Assignment: Retype the entries below exactly, but begin at the line containing "bm.transform(matrix)" and end at the last line.

Extracted material below:

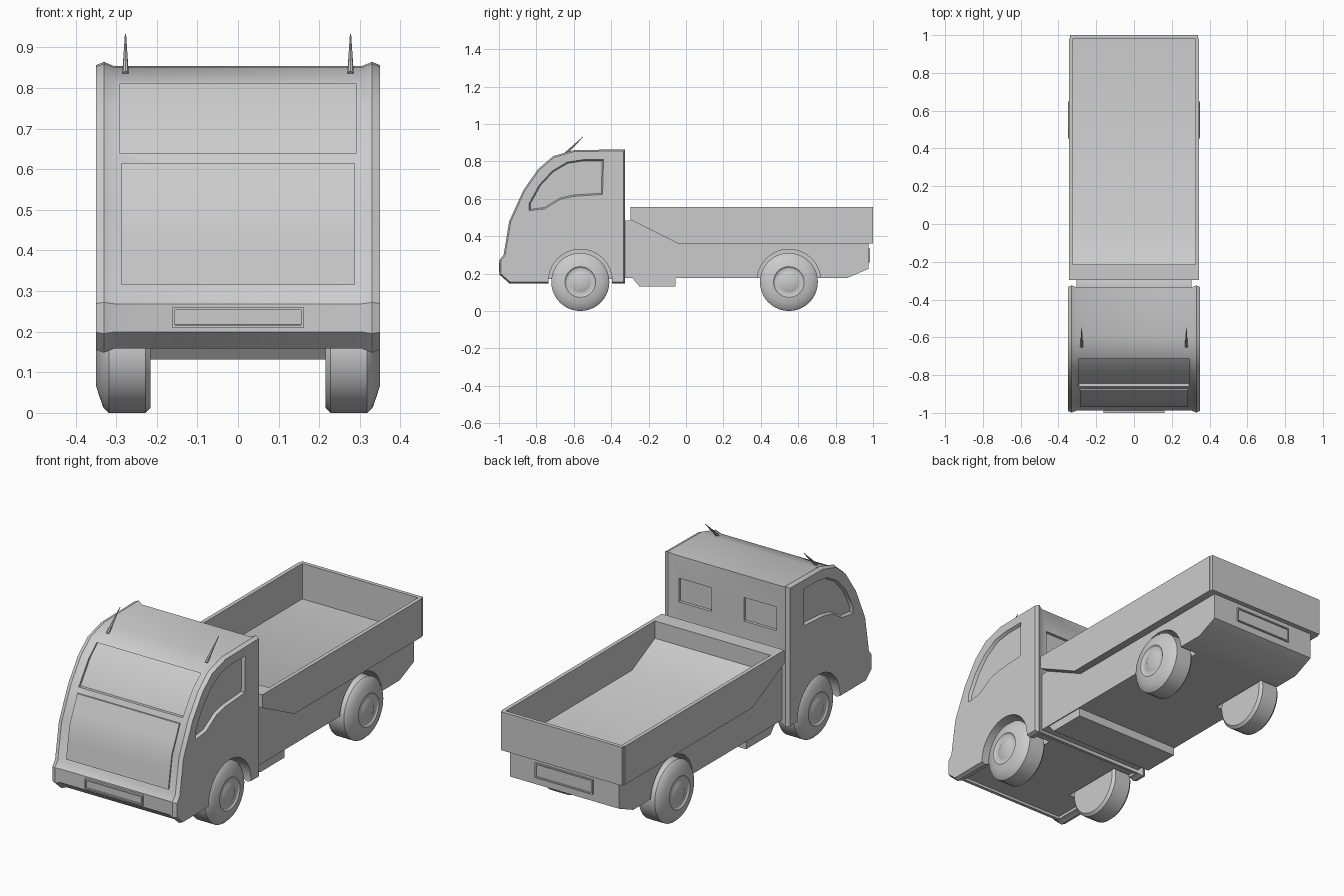
import bpy, bmesh, math
from mathutils import Vector, Matrix

if "Cube" in bpy.data.objects:
    bpy.data.objects.remove(bpy.data.objects["Cube"])

grey = bpy.data.materials.new("light_grey")
grey.diffuse_color = (0.6, 0.6, 0.6, 1)
grey.use_nodes = True
grey.node_tree.nodes["Principled BSDF"].inputs["Base Color"].default_value = grey.diffuse_color


def finish(name, bm):
    bmesh.ops.recalc_face_normals(bm, faces=bm.faces)
    me = bpy.data.meshes.new(name)
    bm.to_mesh(me)
    bm.free()
    me.materials.append(grey)
    ob = bpy.data.objects.new(name, me)
    bpy.context.collection.objects.link(ob)
    return ob


def offset(pts, d):
    """Grow a clockwise (y, z) outline by d."""
    out = []
    for i, p in enumerate(pts):
        p, a, b = Vector(p), Vector(pts[i - 1]), Vector(pts[(i + 1) % len(pts)])
        e, f = (p - a).normalized(), (b - p).normalized()
        n, m = Vector((-e.y, e.x)), Vector((-f.y, f.x))
        out.append(p + (n + m) * (d / (1 + n.dot(m))))
    return out


def loft(name, sections):
    """Join (y, z) outlines placed at successive x positions."""
    bm = bmesh.new()
    rings = [[bm.verts.new((x, p[0], p[1])) for p in pts] for x, pts in sections]
    n = len(rings[0])
    for r, s in zip(rings, rings[1:]):
        for i in range(n):
            j = (i + 1) % n
            bm.faces.new((r[i], r[j], s[j], s[i]))
    bm.faces.new(rings[0])
    bm.faces.new(rings[-1])
    return finish(name, bm)


def prism(name, pts, x0, x1):
    return loft(name, [(x0, pts), (x1, pts)])


def box(name, x0, x1, y0, y1, z0, z1):
    return prism(name, [(y0, z0), (y0, z1), (y1, z1), (y1, z0)], x0, x1)


def circle(y, z, r, n=48):
    return [(y + r * math.cos(2 * math.pi * i / n), z + r * math.sin(2 * math.pi * i / n)) for i in range(n)]


def cut(ob, cutter):
    mod = ob.modifiers.new("cut", 'BOOLEAN')
    mod.operation, mod.solver, mod.object = 'DIFFERENCE', 'EXACT', cutter
    bpy.context.view_layer.objects.active = ob
    bpy.ops.object.modifier_apply(modifier=mod.name)
    bpy.data.objects.remove(cutter)


WHEEL_Y = (-0.565, 0.55)

# Cab shell: crowned side frames with a slightly sunken centre
front = [(-.945, .148), (-.998, .195), (-.998, .272), (-.975, .30), (-.945, .48), (-.87, .645),
         (-.79, .76), (-.71, .828), (-.60, .860)]
profile = front + [(-.325, .864), (-.325, .148)]
half = [(.305, -.01), (.33, 0), (.35, -.008)]
cab = loft("cab", [(-x, offset(profile, d)) for x, d in reversed(half)] +
           [(x, offset(profile, d)) for x, d in half])


def front_y(z):
    for (y0, z0), (y1, z1) in zip(front, front[1:]):
        if z0 <= z <= z1:
            return y0 + (y1 - y0) * (z - z0) / (z1 - z0)


def front_band(name, zs, d0, d1, w):
    pts = [(front_y(z) + d0, z) for z in zs] + [(front_y(z) + d1, z) for z in reversed(zs)]
    return prism(name, pts, -w, w)


# Cab cut-outs: hollow underside, wheel arches, windscreen, side and rear windows
cut(cab, box("cutter", -.30, .30, -.925, -.35, .05, .172))
cut(cab, front_band("cutter", [.64, .645, .70, .76, .81], -.06, .027, .292))
window = [(-.84, .535), (-.84, .575), (-.785, .675), (-.715, .75), (-.635, .797), (-.55, .81),
          (-.44, .81), (-.445, .622), (-.60, .612), (-.67, .597), (-.755, .545)]
for s in (-1, 1):
    cut(cab, prism("cutter", circle(WHEEL_Y[0], .16, .17), s * .205, s * .4))
    cut(cab, loft("cutter", [(s * .335, offset(window, -.008)), (s * .352, window)]))
    cut(cab, box("cutter", s * .09, s * .275, -.35, -.30, .62, .74))

# Raised front panel below the windscreen
front_band("front_panel", [.315, .40, .48, .54, .615], .003, .03, .287)


# Number plates with a sunken centre
def plate(name, y, side, z0, z1):
    ob = box(name, -.162, .162, min(y, y - side * .014), max(y, y - side * .014), z0, z1)
    bm = bmesh.new()
    bm.from_mesh(ob.data)
    face = [f for f in bm.faces if f.normal.y * side > .9]
    bmesh.ops.inset_region(bm, faces=face, thickness=.009)
    bmesh.ops.inset_region(bm, faces=face, thickness=.001, depth=-.006)
    bm.to_mesh(ob.data)
    bm.free()


plate("front_plate", -1.0, -1, .21, .26)
plate("rear_plate", .983, 1, .26, .335)

# Chassis body under the bed
chassis = prism("chassis_body", [(-.337, .485), (-.29, .485), (-.04, .362), (.975, .362),
                                 (.975, .225), (.86, .175), (-.337, .175)], -.305, .305)
for s in (-1, 1):
    cut(chassis, prism("cutter", circle(WHEEL_Y[1], .16, .17), s * .205, s * .4))

# Cargo bed with sloping front floor, and its tailgate
bed = prism("cargo_bed", [(-.297, .555), (.982, .555), (.982, .36), (-.04, .36), (-.297, .488)], -.345, .345)
cut(bed, prism("cutter", [(-.215, .65), (1.05, .65), (1.05, .375), (-.03, .375), (-.215, .467)], -.325, .325))
box("tailgate", -.34, .34, .98, 1.0, .36, .555)

# Step box under the chassis
prism("under_box", [(-.29, .18), (-.25, .132), (-.055, .132), (-.055, .18)], -.30, .30)

# Wheels: lathed tyre with a ringed hub
rim = [(.215, 0), (.215, .142), (.228, .155), (.318, .155), (.331, .143), (.341, .115), (.349, .09),
       (.350, .082), (.344, .074), (.342, .06), (.345, .05), (.349, .042), (.350, 0)]
for wy, label in zip(WHEEL_Y, ("front", "rear")):
    for s, side in ((-1, "left"), (1, "right")):
        bm = bmesh.new()
        vs = [bm.verts.new((s * x, wy, .155 + r)) for x, r in rim]
        es = [bm.edges.new(p) for p in zip(vs, vs[1:])]
        bmesh.ops.spin(bm, geom=vs + es, cent=(0, wy, .155), axis=(1, 0, 0),
                       angle=2 * math.pi, steps=40, use_duplicate=False)
        bmesh.ops.remove_doubles(bm, verts=bm.verts, dist=1e-5)
        finish(f"{label}_wheel_{side}", bm)

# Roof aerials leaning backwards
for s, side in ((-1, "left"), (1, "right")):
    a, b = Vector((s * .277, -.65, .835)), Vector((s * .277, -.55, .932))
    bm = bmesh.new()
    rot = (b - a).to_track_quat('Z', 'Y').to_matrix().to_4x4()
    bmesh.ops.create_cone(bm, cap_ends=True, segments=8, radius1=.008, radius2=.0015,
                          depth=(b - a).length, matrix=Matrix.Translation((a + b) / 2) @ rot)
    finish(f"roof_aerial_{side}", bm)

# Smooth the curved parts, keep the edges sharp
for ob in bpy.context.scene.objects:
    bpy.ops.object.select_all(action='DESELECT')
    ob.select_set(True)
    bpy.context.view_layer.objects.active = ob
    bpy.ops.object.shade_smooth_by_angle(angle=math.radians(28))
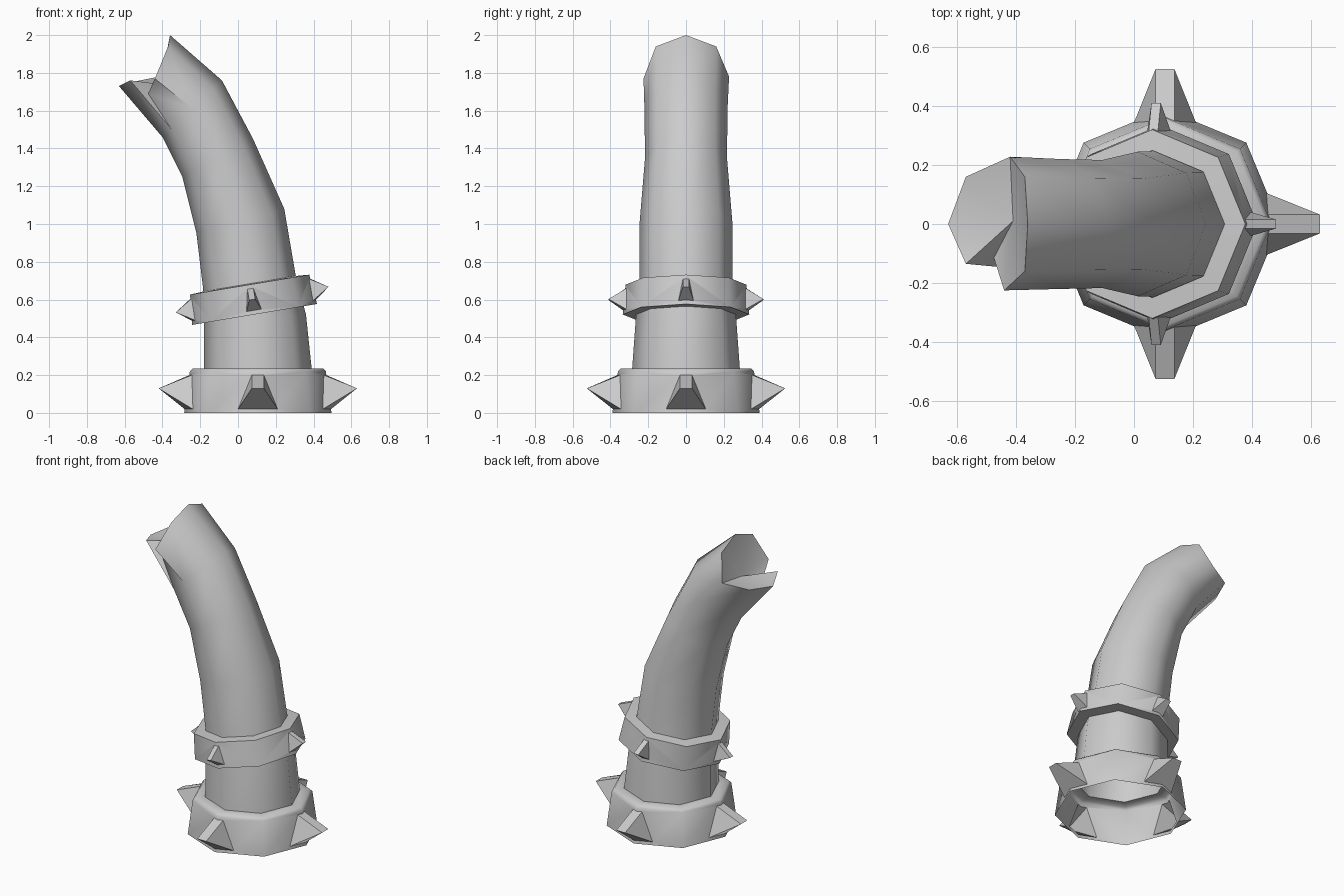
import bpy, bmesh
from math import cos, sin, pi, radians
from mathutils import Vector, Matrix

cube = bpy.data.objects.get("Cube")
if cube:
    bpy.data.objects.remove(cube)

SIDES = 8
grey = bpy.data.materials.new("stone_grey")
grey.use_nodes = True
grey.diffuse_color = (0.6, 0.6, 0.6, 1)
grey.node_tree.nodes["Principled BSDF"].inputs["Base Color"].default_value = (0.6, 0.6, 0.6, 1)


def add_face(bm, points):
    bm.faces.new([bm.verts.new(p) for p in points])


def finish(bm, name, angle):
    bmesh.ops.remove_doubles(bm, verts=bm.verts, dist=0.0005)
    bmesh.ops.recalc_face_normals(bm, faces=bm.faces)
    mesh = bpy.data.meshes.new(name)
    bm.to_mesh(mesh)
    bm.free()
    mesh.materials.append(grey)
    obj = bpy.data.objects.new(name, mesh)
    bpy.context.collection.objects.link(obj)
    bpy.ops.object.select_all(action='DESELECT')
    obj.select_set(True)
    bpy.context.view_layer.objects.active = obj
    bpy.ops.object.shade_smooth_by_angle(angle=radians(angle))
    return obj


# Curved horn: each section is (left x, left z, right x, right z, depth radius)
sections = [
    (-.18, .235, .39, .235, .285), (-.18, .50, .36, .52, .265),
    (-.185, .66, .305, .73, .247), (-.22, .95, .245, 1.08, .245),
    (-.295, 1.25, .08, 1.45, .217), (-.40, 1.46, -.085, 1.76, .22),
]


def section_loop(lx, lz, rx, rz, depth):
    left, right = Vector((lx, 0, lz)), Vector((rx, 0, rz))
    mid, half = (left + right) / 2, (right - left) / 2
    return [mid + half * cos(a) + Vector((0, depth * sin(a), 0))
            for a in (2 * pi * i / SIDES for i in range(SIDES))]


bm = bmesh.new()
loops = [section_loop(*s) for s in sections]

# Broken rim, from the upper tip round the back to the front
rim = [Vector(p) for p in (
    (-.36, 0, 2), (-.37, .16, 1.94), (-.42, .228, 1.78), (-.57, .16, 1.75),
    (-.63, 0, 1.73), (-.57, -.135, 1.76), (-.44, -.225, 1.77), (-.37, -.16, 1.94))]
notch = Vector((-.475, -.115, 1.69))
loops.append(rim)
for low, high in zip(loops, loops[1:]):
    for i in range(SIDES):
        j = (i + 1) % SIDES
        if high is rim and i == 5:
            # Chipped panel
            for tri in ((low[i], notch, high[i]), (low[i], low[j], notch),
                        (low[j], high[j], notch)):
                add_face(bm, tri)
        else:
            add_face(bm, (low[i], low[j], high[j], high[i]))

# Hollow broken end
edge = rim[:6] + [notch] + rim[6:]
pit = Vector((-.41, .01, 1.74))
for a, b in zip(edge, edge[1:] + edge[:1]):
    add_face(bm, (a, b, pit))
finish(bm, "curved_horn", 60)


def spiked_ring(name, low, high, top_caps, bottom_caps, spike, matrix):
    """low/high are (radius, z); caps are further (radius, z) loops.
    spike: base z, base half width, top z, top half width, tip radius, tip z."""
    bm = bmesh.new()
    base_z, base_w, top_z, top_w, tip_r, tip_z = spike

    def corner(k, r, z):
        a = 2 * pi * k / SIDES
        return Vector((r * cos(a), r * sin(a), z))

    def wall(k, side, width, z):
        # Point on the wall, sideways from corner k
        r = low[0] + (high[0] - low[0]) * (z - low[1]) / (high[1] - low[1])
        t = width / (r * sin(2 * pi / SIDES))
        return corner(k, r, z).lerp(corner(k + side, r, z), t)

    for k in range(0, SIDES, 2):
        a = 2 * pi * k / SIDES
        across = Vector((-sin(a), cos(a), 0))
        vb, vt = corner(k, *low), corner(k, *high)
        v_low, v_top = wall(k, 1, 0, base_z), wall(k, 1, 0, top_z)
        p, q, tip = {}, {}, {}
        for s in (1, -1):
            p[s], q[s] = wall(k, s, base_w, base_z), wall(k, s, top_w, top_z)
            tip[s] = corner(k, tip_r, tip_z) + across * (s * top_w)
            # Wall panel with the spike footprint left out
            add_face(bm, (vb, corner(k + s, *low), corner(k + s, *high), vt,
                          v_top, q[s], p[s], v_low))
            add_face(bm, (q[s], p[s], tip[s]))
        # Upper and lower spike faces
        add_face(bm, (q[-1], v_top, q[1], tip[1], tip[-1]))
        add_face(bm, (p[-1], v_low, p[1], tip[1], tip[-1]))

    for chain in ([high] + top_caps, [low] + bottom_caps):
        for u, v in zip(chain, chain[1:]):
            for k in range(SIDES):
                add_face(bm, (corner(k, *u), corner(k + 1, *u),
                              corner(k + 1, *v), corner(k, *v)))
    bm.transform(matrix)
    finish(bm, name, 50)


# Base ring, open underneath
spiked_ring("base_ring", (.39, 0), (.36, .22), [(.345, .235), (.285, .235)], [],
            (.02, .105, .2, .032, .525, .13), Matrix.Translation((.105, 0, 0)))

# Tilted upper ring
spiked_ring("upper_ring", (.335, -.08), (.32, .08), [(.25, .085)], [(.25, -.08)],
            (-.058, .04, .058, .016, .41, 0),
            Matrix.Translation((.075, 0, .6)) @ Matrix.Rotation(radians(-9.5), 4, 'Y'))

End of Extracted material.

Your response:
    bm.transform(matrix)
    finish(bm, name, 50)


# Base ring, open underneath
spiked_ring("base_ring", (.39, 0), (.36, .22), [(.345, .235), (.285, .235)], [],
            (.02, .105, .2, .032, .525, .13), Matrix.Translation((.105, 0, 0)))

# Tilted upper ring
spiked_ring("upper_ring", (.335, -.08), (.32, .08), [(.25, .085)], [(.25, -.08)],
            (-.058, .04, .058, .016, .41, 0),
            Matrix.Translation((.075, 0, .6)) @ Matrix.Rotation(radians(-9.5), 4, 'Y'))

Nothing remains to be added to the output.